• [Data provided]
┏━━
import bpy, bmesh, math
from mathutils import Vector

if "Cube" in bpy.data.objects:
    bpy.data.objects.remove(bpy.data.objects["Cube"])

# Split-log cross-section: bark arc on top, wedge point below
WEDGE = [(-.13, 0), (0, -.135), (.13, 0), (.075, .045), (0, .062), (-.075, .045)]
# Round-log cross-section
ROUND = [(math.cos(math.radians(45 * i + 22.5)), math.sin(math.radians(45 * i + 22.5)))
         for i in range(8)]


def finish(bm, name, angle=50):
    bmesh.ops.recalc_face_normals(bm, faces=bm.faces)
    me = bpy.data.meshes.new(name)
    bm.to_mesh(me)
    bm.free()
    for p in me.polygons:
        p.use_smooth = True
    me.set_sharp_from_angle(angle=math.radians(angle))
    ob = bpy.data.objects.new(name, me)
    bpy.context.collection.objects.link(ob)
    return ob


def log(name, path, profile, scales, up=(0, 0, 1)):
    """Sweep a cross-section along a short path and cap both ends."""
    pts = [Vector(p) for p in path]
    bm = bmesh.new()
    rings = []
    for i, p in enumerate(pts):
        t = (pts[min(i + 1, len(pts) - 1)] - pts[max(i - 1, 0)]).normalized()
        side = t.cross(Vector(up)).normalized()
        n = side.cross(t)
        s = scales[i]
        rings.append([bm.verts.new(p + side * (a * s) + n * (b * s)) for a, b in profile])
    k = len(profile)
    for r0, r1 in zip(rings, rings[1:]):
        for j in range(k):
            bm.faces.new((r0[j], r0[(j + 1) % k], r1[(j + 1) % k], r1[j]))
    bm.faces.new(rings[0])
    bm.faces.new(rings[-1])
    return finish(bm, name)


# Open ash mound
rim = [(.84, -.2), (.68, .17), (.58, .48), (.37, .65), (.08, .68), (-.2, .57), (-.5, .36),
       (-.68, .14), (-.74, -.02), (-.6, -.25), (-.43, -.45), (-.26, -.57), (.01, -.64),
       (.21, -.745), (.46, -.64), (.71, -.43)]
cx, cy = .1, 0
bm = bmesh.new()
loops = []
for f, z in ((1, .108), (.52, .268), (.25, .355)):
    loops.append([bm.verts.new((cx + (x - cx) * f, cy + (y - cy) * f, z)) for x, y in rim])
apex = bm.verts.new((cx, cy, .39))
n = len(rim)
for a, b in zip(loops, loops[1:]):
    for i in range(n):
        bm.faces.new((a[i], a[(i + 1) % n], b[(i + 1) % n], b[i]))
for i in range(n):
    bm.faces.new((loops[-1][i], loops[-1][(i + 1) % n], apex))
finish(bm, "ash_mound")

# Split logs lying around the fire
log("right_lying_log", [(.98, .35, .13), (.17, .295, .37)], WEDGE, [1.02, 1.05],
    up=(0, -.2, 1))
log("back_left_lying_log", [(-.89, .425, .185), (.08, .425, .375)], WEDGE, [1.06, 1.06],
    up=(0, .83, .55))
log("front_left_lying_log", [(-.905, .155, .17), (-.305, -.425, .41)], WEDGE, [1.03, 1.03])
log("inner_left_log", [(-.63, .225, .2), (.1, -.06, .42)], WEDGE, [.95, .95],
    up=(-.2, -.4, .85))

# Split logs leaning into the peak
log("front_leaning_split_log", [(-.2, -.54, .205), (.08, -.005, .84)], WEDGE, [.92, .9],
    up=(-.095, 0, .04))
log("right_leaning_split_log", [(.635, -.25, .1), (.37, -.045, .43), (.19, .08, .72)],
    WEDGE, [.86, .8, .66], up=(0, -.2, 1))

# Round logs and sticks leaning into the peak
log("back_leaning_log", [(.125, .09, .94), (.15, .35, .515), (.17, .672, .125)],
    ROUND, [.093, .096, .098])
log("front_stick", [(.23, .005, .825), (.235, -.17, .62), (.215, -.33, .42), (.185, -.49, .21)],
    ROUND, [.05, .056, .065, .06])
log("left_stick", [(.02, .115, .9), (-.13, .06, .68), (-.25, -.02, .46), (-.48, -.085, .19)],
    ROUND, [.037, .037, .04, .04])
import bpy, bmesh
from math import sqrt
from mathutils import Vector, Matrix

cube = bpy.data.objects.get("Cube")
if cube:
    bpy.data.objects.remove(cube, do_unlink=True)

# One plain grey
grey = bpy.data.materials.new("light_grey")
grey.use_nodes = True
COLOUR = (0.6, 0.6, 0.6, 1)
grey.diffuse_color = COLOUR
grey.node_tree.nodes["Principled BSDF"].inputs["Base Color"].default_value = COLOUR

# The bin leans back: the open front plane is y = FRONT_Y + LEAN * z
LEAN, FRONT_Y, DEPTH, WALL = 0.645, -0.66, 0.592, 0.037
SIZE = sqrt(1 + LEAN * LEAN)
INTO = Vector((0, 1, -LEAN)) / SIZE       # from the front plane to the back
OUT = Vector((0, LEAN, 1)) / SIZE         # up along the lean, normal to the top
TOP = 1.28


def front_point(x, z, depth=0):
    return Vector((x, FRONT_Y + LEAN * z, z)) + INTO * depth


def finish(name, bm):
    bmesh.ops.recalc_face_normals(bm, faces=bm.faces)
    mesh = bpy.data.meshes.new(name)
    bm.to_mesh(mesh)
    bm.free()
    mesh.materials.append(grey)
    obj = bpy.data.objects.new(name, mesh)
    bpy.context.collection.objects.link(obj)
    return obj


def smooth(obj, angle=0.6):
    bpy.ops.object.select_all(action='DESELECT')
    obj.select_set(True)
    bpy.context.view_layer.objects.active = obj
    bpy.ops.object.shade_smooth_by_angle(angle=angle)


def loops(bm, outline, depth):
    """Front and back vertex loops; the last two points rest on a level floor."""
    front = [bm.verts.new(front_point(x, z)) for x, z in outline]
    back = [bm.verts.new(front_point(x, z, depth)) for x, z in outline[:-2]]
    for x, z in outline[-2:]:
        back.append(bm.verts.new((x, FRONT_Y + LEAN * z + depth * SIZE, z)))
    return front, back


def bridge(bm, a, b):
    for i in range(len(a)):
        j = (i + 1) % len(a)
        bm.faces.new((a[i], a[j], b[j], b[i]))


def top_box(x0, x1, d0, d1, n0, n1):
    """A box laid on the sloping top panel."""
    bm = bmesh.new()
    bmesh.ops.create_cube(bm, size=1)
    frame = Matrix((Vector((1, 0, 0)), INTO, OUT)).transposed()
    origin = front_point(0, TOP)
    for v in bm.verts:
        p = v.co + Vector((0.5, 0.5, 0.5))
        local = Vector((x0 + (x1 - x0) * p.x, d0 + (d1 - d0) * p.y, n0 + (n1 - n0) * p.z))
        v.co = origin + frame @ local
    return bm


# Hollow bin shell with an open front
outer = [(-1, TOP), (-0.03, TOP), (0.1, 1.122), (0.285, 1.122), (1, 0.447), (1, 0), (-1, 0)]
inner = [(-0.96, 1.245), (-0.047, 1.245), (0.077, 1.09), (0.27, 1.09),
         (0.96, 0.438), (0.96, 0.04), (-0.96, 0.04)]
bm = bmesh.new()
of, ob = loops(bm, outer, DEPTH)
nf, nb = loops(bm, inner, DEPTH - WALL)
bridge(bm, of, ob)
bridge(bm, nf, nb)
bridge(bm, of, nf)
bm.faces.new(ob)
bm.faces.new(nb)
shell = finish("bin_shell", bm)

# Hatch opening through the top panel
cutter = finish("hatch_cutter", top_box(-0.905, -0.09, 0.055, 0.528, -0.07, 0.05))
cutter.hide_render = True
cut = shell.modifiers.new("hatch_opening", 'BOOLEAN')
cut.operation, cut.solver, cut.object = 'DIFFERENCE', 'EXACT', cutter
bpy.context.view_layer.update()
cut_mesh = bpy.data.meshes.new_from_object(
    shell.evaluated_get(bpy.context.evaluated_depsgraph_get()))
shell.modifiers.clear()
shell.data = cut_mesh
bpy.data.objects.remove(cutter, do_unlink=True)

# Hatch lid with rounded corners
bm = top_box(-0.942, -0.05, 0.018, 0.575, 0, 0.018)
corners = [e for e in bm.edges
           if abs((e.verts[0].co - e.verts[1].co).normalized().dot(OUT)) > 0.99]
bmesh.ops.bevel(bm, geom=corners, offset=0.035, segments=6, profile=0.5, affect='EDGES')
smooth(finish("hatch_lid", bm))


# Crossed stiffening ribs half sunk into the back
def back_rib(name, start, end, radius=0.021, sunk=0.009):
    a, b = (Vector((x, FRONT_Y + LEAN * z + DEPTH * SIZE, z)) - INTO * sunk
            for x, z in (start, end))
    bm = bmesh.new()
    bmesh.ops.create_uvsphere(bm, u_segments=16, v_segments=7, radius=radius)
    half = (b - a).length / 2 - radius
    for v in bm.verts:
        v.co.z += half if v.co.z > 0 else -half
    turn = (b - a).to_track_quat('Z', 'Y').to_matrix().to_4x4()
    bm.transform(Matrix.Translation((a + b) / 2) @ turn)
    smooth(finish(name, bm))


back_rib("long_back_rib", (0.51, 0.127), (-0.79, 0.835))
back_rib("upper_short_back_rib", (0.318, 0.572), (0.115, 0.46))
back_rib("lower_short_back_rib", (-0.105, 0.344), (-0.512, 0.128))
┗━━
• [Requirement] The response must hold only the lines above from the line with "return front, back" through the line with "bmesh.ops.create_cube(bm, size=1)", each copied exactly, both ends kept.

• [Task result]
    return front, back


def bridge(bm, a, b):
    for i in range(len(a)):
        j = (i + 1) % len(a)
        bm.faces.new((a[i], a[j], b[j], b[i]))


def top_box(x0, x1, d0, d1, n0, n1):
    """A box laid on the sloping top panel."""
    bm = bmesh.new()
    bmesh.ops.create_cube(bm, size=1)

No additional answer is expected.